• EXERCISE GOAL:
Look at each line below and tally those holding "data"; answer with that figure and nothing else.
━━━ SUPPLIED INFORMATION
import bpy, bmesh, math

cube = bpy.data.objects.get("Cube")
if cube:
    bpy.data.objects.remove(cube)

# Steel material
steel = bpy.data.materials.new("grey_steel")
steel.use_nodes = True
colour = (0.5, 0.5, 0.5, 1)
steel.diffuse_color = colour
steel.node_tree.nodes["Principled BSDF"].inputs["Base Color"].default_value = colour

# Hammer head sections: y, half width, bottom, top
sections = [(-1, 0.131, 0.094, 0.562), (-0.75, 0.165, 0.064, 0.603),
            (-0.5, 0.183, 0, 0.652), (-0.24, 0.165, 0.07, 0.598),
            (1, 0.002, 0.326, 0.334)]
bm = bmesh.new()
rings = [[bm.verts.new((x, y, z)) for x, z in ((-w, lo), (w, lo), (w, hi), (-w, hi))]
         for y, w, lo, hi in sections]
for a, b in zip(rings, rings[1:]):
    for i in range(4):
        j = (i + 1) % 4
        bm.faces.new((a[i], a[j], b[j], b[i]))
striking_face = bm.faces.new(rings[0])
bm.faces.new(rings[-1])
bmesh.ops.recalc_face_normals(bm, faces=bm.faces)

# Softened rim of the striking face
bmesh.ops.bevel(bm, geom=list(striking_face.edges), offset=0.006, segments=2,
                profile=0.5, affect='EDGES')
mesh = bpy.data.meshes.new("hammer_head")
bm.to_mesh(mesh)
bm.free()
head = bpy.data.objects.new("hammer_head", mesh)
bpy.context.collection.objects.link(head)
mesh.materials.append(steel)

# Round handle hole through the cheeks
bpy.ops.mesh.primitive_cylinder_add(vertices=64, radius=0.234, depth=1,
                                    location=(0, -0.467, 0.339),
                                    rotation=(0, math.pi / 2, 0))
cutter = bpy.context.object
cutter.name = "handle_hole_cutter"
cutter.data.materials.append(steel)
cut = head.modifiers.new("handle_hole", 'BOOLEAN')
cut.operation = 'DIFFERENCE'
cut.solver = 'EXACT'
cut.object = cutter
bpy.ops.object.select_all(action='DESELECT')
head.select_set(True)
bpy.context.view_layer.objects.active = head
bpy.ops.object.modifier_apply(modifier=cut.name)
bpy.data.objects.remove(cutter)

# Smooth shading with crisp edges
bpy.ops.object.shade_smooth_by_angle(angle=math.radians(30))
━━━━━━
• TASK RESPONSE:
7